The Economic Community of West African States (ECOWAS) is holding a two-day donors conference here on funding the establishment of a permanent base for regional peacekeeping operations.
The depot will be used to support the ECOWAS Standby Force, election monitoring and civil police support.
The executive secretary of the regional grouping, Mohamed Ibn Chambas, told representatives of the European Union, the United Nations, China and the United States that the conflicts in the sub-region had diverted his organisation’s attention to conflict-resolution and management.
“During such conflict-resolution and peacekeeping deployments…the issue of logistics support for our troops had been a major bottleneck and we had to rely on our partners for huge logistics support requirements,” Chambas said.
He said that ECOWAS needed strong logistics infrastructure support for peace operations. Chambas said the US government is offering to be the lead nation and that talks were underway for material and major end items worth US $40-50 million to be transferred to ECOWAS ownership.
Sierra Leone’s president, Ahmad Tejan Kabbah, welcomed the initiative for an ECOWAS logistics depot, which will have its coastal base at Hastings some 16 km outside Freetown. An inland depot would be located in Bamako, Mali.
Kabbah said the idea was designed “to ensure that our sub-region secures the capability to effectively and efficiently support the creation and sustenance of the emerging standby force as it performs its sub-regional missions”.
He said the establishment of a standby force would send a “clear message to any would-be trouble makers” in the region. In 1990, when Sierra Leone provided a base to the regional military force for Liberia, ECOMOG, then-rebel leader Charles Taylor threatened that that the country would “taste the bitterness of war”.

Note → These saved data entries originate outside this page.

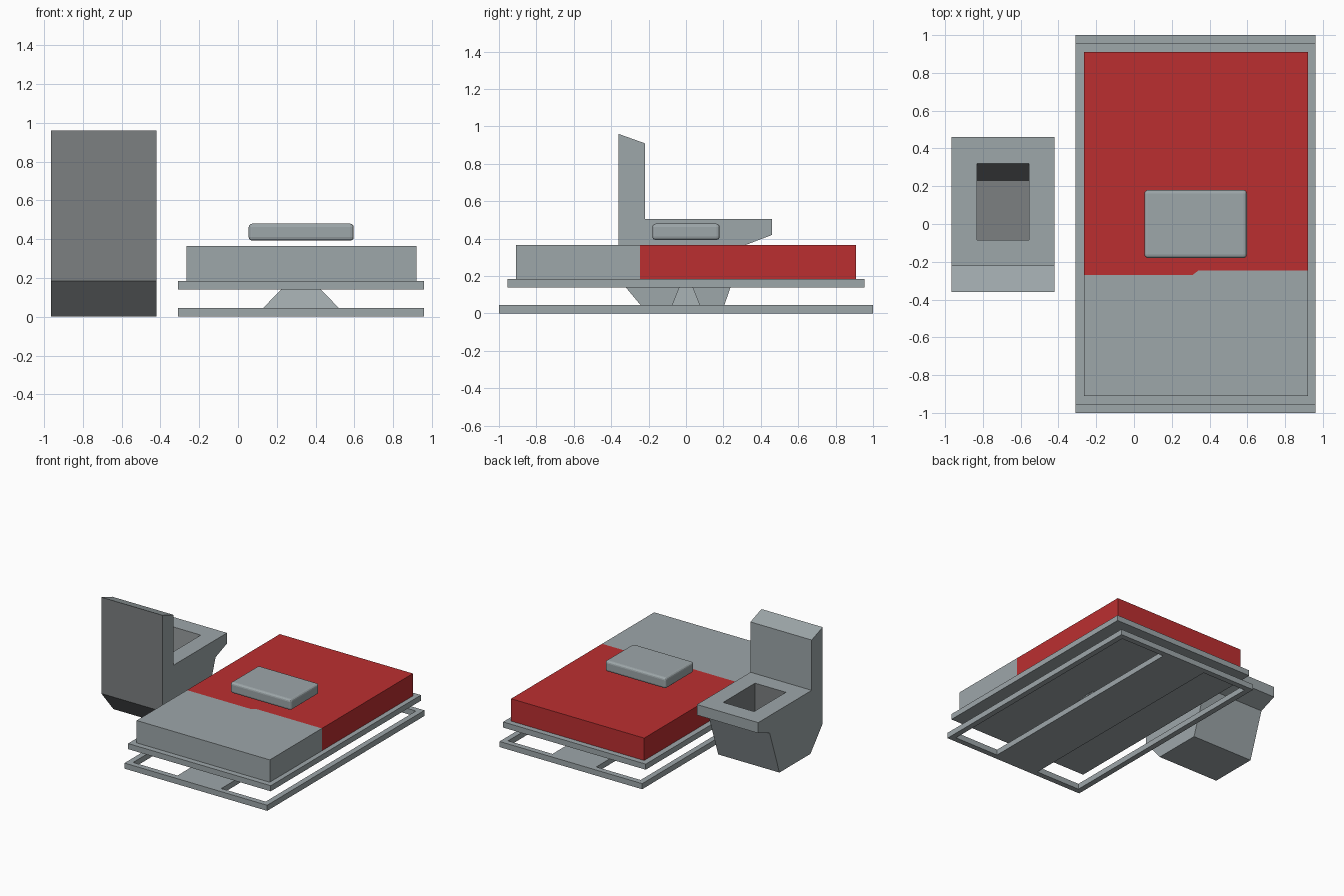
import bpy, bmesh
from mathutils import Vector

if "Cube" in bpy.data.objects:
    bpy.data.objects.remove(bpy.data.objects["Cube"])


def material(name, rgb):
    m = bpy.data.materials.new(name)
    m.diffuse_color = (*rgb, 1)
    m.use_nodes = True
    m.node_tree.nodes["Principled BSDF"].inputs["Base Color"].default_value = m.diffuse_color
    return m


GREY = material("light grey", (0.34, 0.385, 0.40))
DARK = material("dark grey", (0.20, 0.215, 0.22))
RED = material("red", (0.50, 0.028, 0.03))


def make(name, bm, mats):
    bmesh.ops.recalc_face_normals(bm, faces=bm.faces[:])
    me = bpy.data.meshes.new(name)
    bm.to_mesh(me)
    bm.free()
    for m in mats:
        me.materials.append(m)
    ob = bpy.data.objects.new(name, me)
    bpy.context.collection.objects.link(ob)
    return ob


def extrude(bm, pts, vec):
    """Add a prism from a 3D polygon and return all its faces."""
    start = bm.faces.new([bm.verts.new(p) for p in pts])
    before = set(bm.faces) - {start}
    geo = bmesh.ops.extrude_face_region(bm, geom=[start], use_keep_orig=True)
    tops = [g for g in geo["geom"] if isinstance(g, bmesh.types.BMVert)]
    bmesh.ops.translate(bm, vec=Vector(vec), verts=tops)
    return [f for f in bm.faces if f not in before]


def box_into(bm, x, y, z):
    pts = [(x[0], y[0], z[0]), (x[1], y[0], z[0]), (x[1], y[1], z[0]), (x[0], y[1], z[0])]
    return extrude(bm, pts, (0, 0, z[1] - z[0]))


def box(name, x, y, z, mat):
    bm = bmesh.new()
    box_into(bm, x, y, z)
    return make(name, bm, [mat])


def side_prism(name, profile, x0, x1, mats):
    bm = bmesh.new()
    extrude(bm, [(x0, y, z) for y, z in profile], (x1 - x0, 0, 0))
    return make(name, bm, mats)


# Toilet: one side profile, full width
toilet = side_prism("toilet", [
    (-0.36, 0.96), (-0.22, 0.91), (-0.22, 0.505), (0.46, 0.505), (0.46, 0.42),
    (0.315, 0.365), (0.19, 0), (-0.205, 0), (-0.36, 0.185)], -0.965, -0.42, [GREY, DARK])
for p in toilet.data.polygons:  # darker rear of the tank
    p.material_index = 1 if p.normal.y < -0.5 else 0

# Bowl opening with a sloping front wall
cutter = side_prism("bowl_cutter", [
    (-0.085, 0.24), (0.23, 0.24), (0.32, 0.505), (0.354, 0.605), (-0.085, 0.605)],
    -0.83, -0.555, [GREY, DARK])
for p in cutter.data.polygons:
    p.material_index = 1
cutter.hide_render = True
cutter.hide_set(True)
cut = toilet.modifiers.new("bowl", "BOOLEAN")
cut.object = cutter
cut.operation = "DIFFERENCE"
cut.solver = "EXACT"

# Floor frame: ring of four rails plus a centre plank
X0, X1, W = -0.31, 0.96, 0.045
bm = bmesh.new()
box_into(bm, (X0, X0 + W), (-1, 1), (0, 0.045))
box_into(bm, (X1 - W, X1), (-1, 1), (0, 0.045))
for y in ((-1, -1 + W), (1 - W, 1)):
    box_into(bm, (X0 + W, X1 - W), y, (0, 0.045))
box_into(bm, (0.13, 0.52), (-1 + W, 1 - W), (0, 0.045))
make("floor_frame", bm, [GREY])

# Tapered pedestal between frame and bed base
bm = bmesh.new()
box_into(bm, (0.13, 0.52), (-0.075, 0.075), (0.045, 0.14))
for v in bm.verts:
    if v.co.z > 0.1:
        v.co.x = 0.325 + (v.co.x - 0.325) * 0.53
        v.co.y *= 0.5
make("pedestal", bm, [GREY])

# Bed base
box("bed_base", (X0, X1), (-0.955, 0.955), (0.14, 0.185), GREY)

# Mattress: bare head end and red blanket end, meeting at a stepped edge
seam = [(-0.265, -0.27), (0.31, -0.27), (0.34, -0.247), (0.92, -0.247)]
bm = bmesh.new()
for end, idx in ((-0.91, 0), (0.91, 1)):
    outline = seam + [(0.92, end), (-0.265, end)]
    for f in extrude(bm, [(x, y, 0.185) for x, y in outline], (0, 0, 0.18)):
        f.material_index = idx
inner = [f for f in bm.faces if -0.28 < f.calc_center_median().y < -0.24]
bmesh.ops.delete(bm, geom=inner, context="FACES")
bmesh.ops.remove_doubles(bm, verts=bm.verts[:], dist=0.0005)
make("mattress", bm, [GREY, RED])

# Pillow floating just above the mattress
pillow = box("pillow", (0.055, 0.597), (-0.18, 0.18), (0.393, 0.48), GREY)
bev = pillow.modifiers.new("soft_edges", "BEVEL")
bev.width = 0.018
bev.segments = 3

Conflict erupted in Sierra Leone the next year and it lasted for a decade. British troops, West African and UN peacekeepers helped put an end to the fighting.